If you don’t have time for that and don’t know the personal stories or personalities of both men, here’s the short version. Pacquiao, a Filipino, ran away from home as a teen after his dad ate his dog, and he spent time selling cigarettes on the street before going into boxing. He sings and acts and goes to college and runs for legislative office and owns a basketball team and pitches products on commercials and donates tons of money to charitable efforts in his homeland. He has a serene, almost hippie-like sense about him, and I don’t mean that condescendingly; he may be the nicest boxer in the sport, one whose fights for his poor homeland unite and inspire to such a degree that his promoter, Bob Arum, says that, among his countrymen and people, he eclipses Muhammad Ali in popularity. Hatton had a less insane early childhood in Great Britain, and he’s exceptionally close with his parents, with his dad managing his career. He is no less likable than Pacquiao. He drinks and throws darts and pulls pranks and does stand-up comedy on the side and draws thousands of fans to his fights in the United States not just because he’s a good, exciting fighter but also because he comes off like a man of the people. He fights for the pride of those people, whom he feels he let down when he failed to defeat the previous #1 pound-for-pound man, Floyd Mayweather, Jr.

A website set up for the fight offers more interviews and whatnot. (An aside: What’s the thinking behind the commercial for the fight on that site — the one running on television all the time that emphasizes Pacquiao is from the Philippines and Hatton is from the U.K. — and calling the fight “The Battle of East & West?” I obviously don’t care where the hell they come from, and a lot of boxing fans don’t, but I simply don’t understand why they’re playing up in an American market that these guys aren’t Americans. Americans like to see Americans. If anything, I think you downplay that they are foreign. Aside over.)

What predictions are boxing cognoscenti making about this fight? Bettors make Pacquiao the favorite. HBO’s broadcast team offers its insights. A bunch of British fighters and fight figures offer their predictions, varying between their man Hatton and Pacquiao but mostly going with Hatton. A recent Pacquiao opponent, David Diaz, offers his point of view. Hatton’s last opponent, Paulie Malignaggi, offers his, and offers it and offers it and offers it. David and Paulie don’t like Hatton’s chances.

In the mainstream media, The Wall Street Journal gives the fight some treatment. As does USA Today. ESPN’s Fight Credential offers a great collection of pieces, like a review of each man’s biggest fights.

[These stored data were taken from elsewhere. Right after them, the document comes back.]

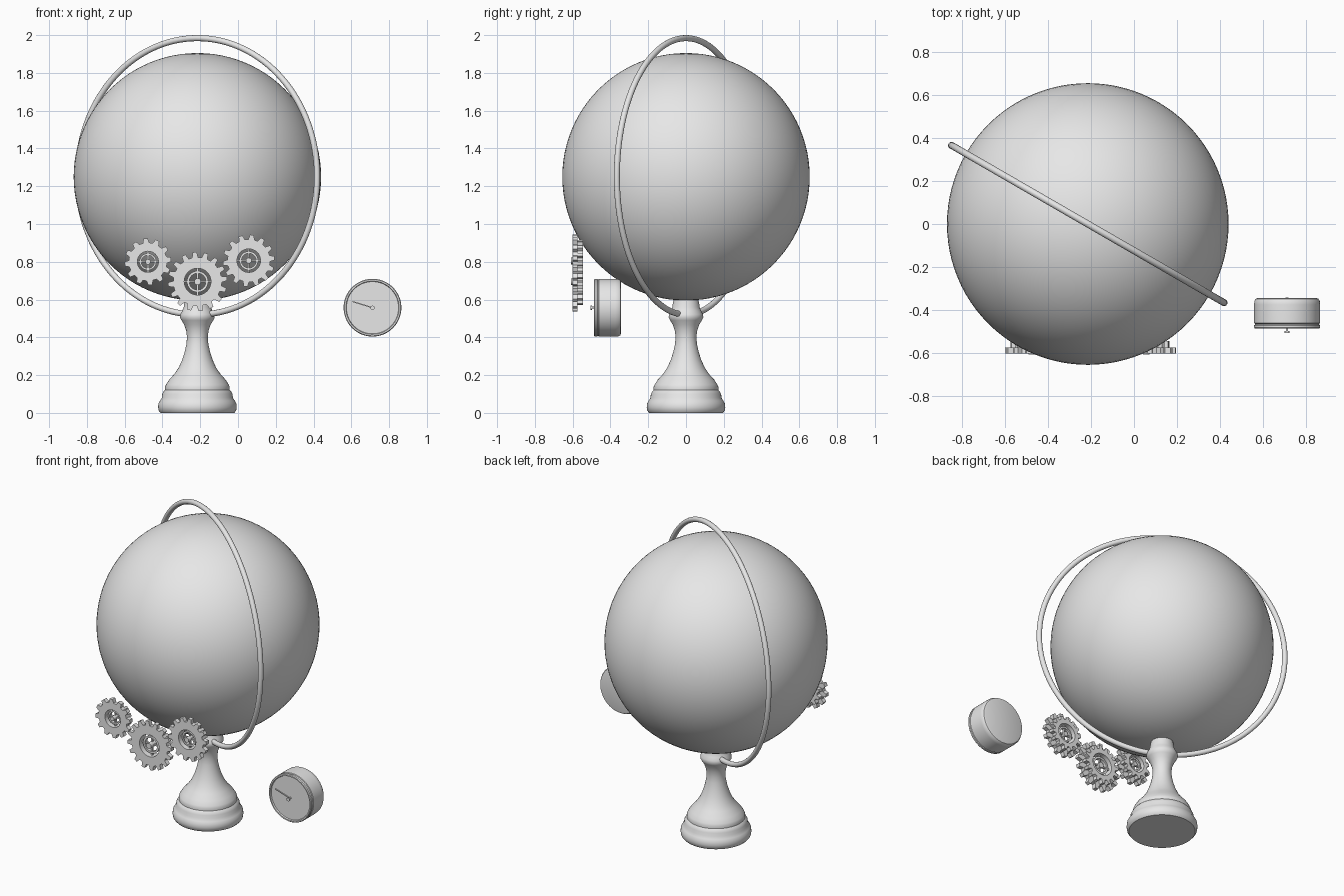
import bpy, bmesh, math
from mathutils import Matrix

if "Cube" in bpy.data.objects:
    bpy.data.objects.remove(bpy.data.objects["Cube"])

CX = -0.215                      # axis of globe, ring and stand
FACE_FRONT = Matrix.Rotation(math.pi / 2, 4, 'X')   # local z -> -y

grey = bpy.data.materials.new("plain grey")
grey.diffuse_color = (0.8, 0.8, 0.8, 1)
grey.use_nodes = True
grey.node_tree.nodes["Principled BSDF"].inputs["Base Color"].default_value = grey.diffuse_color


def finish(name, bm, matrix, smooth=True):
    bmesh.ops.recalc_face_normals(bm, faces=bm.faces)
    me = bpy.data.meshes.new(name)
    bm.to_mesh(me)
    bm.free()
    me.materials.append(grey)
    me.transform(matrix)
    ob = bpy.data.objects.new(name, me)
    bpy.context.collection.objects.link(ob)
    if smooth:
        bpy.ops.object.select_all(action='DESELECT')
        ob.select_set(True)
        bpy.context.view_layer.objects.active = ob
        bpy.ops.object.shade_smooth_by_angle(angle=math.radians(35))
    return ob


def lathe(name, profile, matrix, steps=64):
    """Revolve (radius, height) points around local z."""
    bm = bmesh.new()
    vs = [bm.verts.new((r, 0, h)) for r, h in profile]
    es = [bm.edges.new(p) for p in zip(vs, vs[1:])]
    bmesh.ops.spin(bm, geom=vs + es, cent=(0, 0, 0), axis=(0, 0, 1),
                   angle=math.tau, steps=steps, use_merge=True)
    bmesh.ops.remove_doubles(bm, verts=bm.verts, dist=1e-5)
    finish(name, bm, matrix)


def gear(name, teeth, r_tip, r_root, r_hole, h0, h1, matrix, turn=0.0):
    """Toothed ring between local heights h0 and h1."""
    bm = bmesh.new()
    rows = []
    for i in range(teeth):
        for f, r in ((-0.32, r_root), (-0.17, r_tip), (0.17, r_tip), (0.32, r_root)):
            a = turn + (i + f) * math.tau / teeth
            c, s = math.cos(a), math.sin(a)
            rows.append([bm.verts.new((q * c, q * s, h)) for q, h in
                         ((r, h0), (r, h1), (r_hole, h1), (r_hole, h0))])
    for a, b in zip(rows, rows[1:] + rows[:1]):
        for k in range(4):
            m = (k + 1) % 4
            bm.faces.new((a[k], a[m], b[m], b[k]))
    finish(name, bm, matrix, smooth=False)


def box(name, size, matrix):
    bm = bmesh.new()
    bmesh.ops.create_cube(bm, size=1, matrix=Matrix.Diagonal((*size, 1)))
    finish(name, bm, matrix, smooth=False)


# Globe
bm = bmesh.new()
bmesh.ops.create_uvsphere(bm, u_segments=96, v_segments=48, radius=0.655)
finish("globe", bm, Matrix.Translation((CX, 0, 1.25)))

# Upright meridian ring, turned 30 degrees about the vertical
R, T = 0.732, 0.016
tube = [(R + T * math.cos(k * math.tau / 16), T * math.sin(k * math.tau / 16))
        for k in range(17)]
lathe("meridian_ring", tube, Matrix.Translation((CX, 0, 1.252))
      @ Matrix.Rotation(math.radians(-30), 4, 'Z') @ FACE_FRONT, 128)

# Turned stand
lathe("stand", [(0, 0), (0.195, 0), (0.205, 0.012), (0.208, 0.03), (0.206, 0.05),
                (0.198, 0.064), (0.188, 0.08), (0.186, 0.1), (0.178, 0.115),
                (0.171, 0.122), (0.171, 0.138), (0.166, 0.15), (0.15, 0.175),
                (0.122, 0.206), (0.099, 0.24), (0.081, 0.28), (0.068, 0.32),
                (0.058, 0.365), (0.055, 0.4), (0.059, 0.435), (0.07, 0.467),
                (0.084, 0.49), (0.092, 0.505), (0.09, 0.522), (0.08, 0.54),
                (0.072, 0.56), (0.069, 0.585), (0.064, 0.605), (0, 0.61)],
      Matrix.Translation((CX, 0, 0)))

# Three double gears with spoked hubs
for label, x, z, r, n in (("left", -0.477, 0.80, 0.124, 12),
                          ("middle", -0.214, 0.695, 0.157, 16),
                          ("right", 0.057, 0.806, 0.138, 14)):
    M = Matrix.Translation((x, 0, z)) @ FACE_FRONT
    hole = r * 0.45
    gear(label + "_front_gear", n, r, r * 0.82, hole, 0.574, 0.602, M, 0.1)
    gear(label + "_back_gear", n, r * 0.79, r * 0.64, hole, 0.545, 0.574, M, 0.3)
    lathe(label + "_hub_ring", [(hole * 0.62, 0.56), (hole * 0.8, 0.56),
                                (hole * 0.8, 0.585), (hole * 0.62, 0.585),
                                (hole * 0.62, 0.56)], M, 32)
    lathe(label + "_hub", [(0, 0.555), (hole * 0.25, 0.555),
                           (hole * 0.25, 0.608), (0, 0.608)], M, 24)
    for k in range(2):
        box(f"{label}_spoke_{k}", (hole * 2.05, 0.009, 0.012),
            M @ Matrix.Translation((0, 0, 0.572))
            @ Matrix.Rotation(k * math.pi / 2, 4, 'Z'))

# Round gauge: case with rim and recessed dial
G = Matrix.Translation((0.712, 0, 0.557)) @ FACE_FRONT
lathe("gauge_case", [(0, 0.343), (0.135, 0.344), (0.146, 0.348), (0.152, 0.358),
                     (0.153, 0.375), (0.153, 0.461), (0.149, 0.464), (0.149, 0.468),
                     (0.153, 0.471), (0.153, 0.482), (0.149, 0.487), (0.141, 0.487),
                     (0.138, 0.478), (0, 0.478)], G)
lathe("needle_pivot", [(0, 0.478), (0.005, 0.478), (0.005, 0.498), (0.011, 0.498),
                       (0.011, 0.506), (0, 0.506)], G, 24)
box("gauge_needle", (0.11, 0.006, 0.004),
    G @ Matrix.Rotation(math.radians(-17), 4, 'Z')
    @ Matrix.Translation((-0.055, 0, 0.484)))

Maxboxing examines how big the fight will be. Naturally, one promoter is making wild declarations and the other is predicting a more reasonable sounding pay-per-view number. You guess which is which Either way, I think 1 million buys would be a resounding success, 750,000 is about right, and much less than that and this fight is a big box office disappointment.

Will the winner of this fight get Floyd Mayweather, Jr., who may make his unretirement official this weekend? (Also in the mix as future opponents — Miguel Cotto for Manny Pacquiao, Juan Manuel Marquez for Ricky Hatton.)

Because you won’t be able to get the song out of your head for months, might as well get started now, like you’re innoculating yourself against a virus.

About Tim Starks

Tim is the founder of The Queensberry Rules and co-founder of The Transnational Boxing Rankings Board ( He lives in Washington, D.C. He has written for the Guardian, Economist, New Republic, Chicago Tribune and more.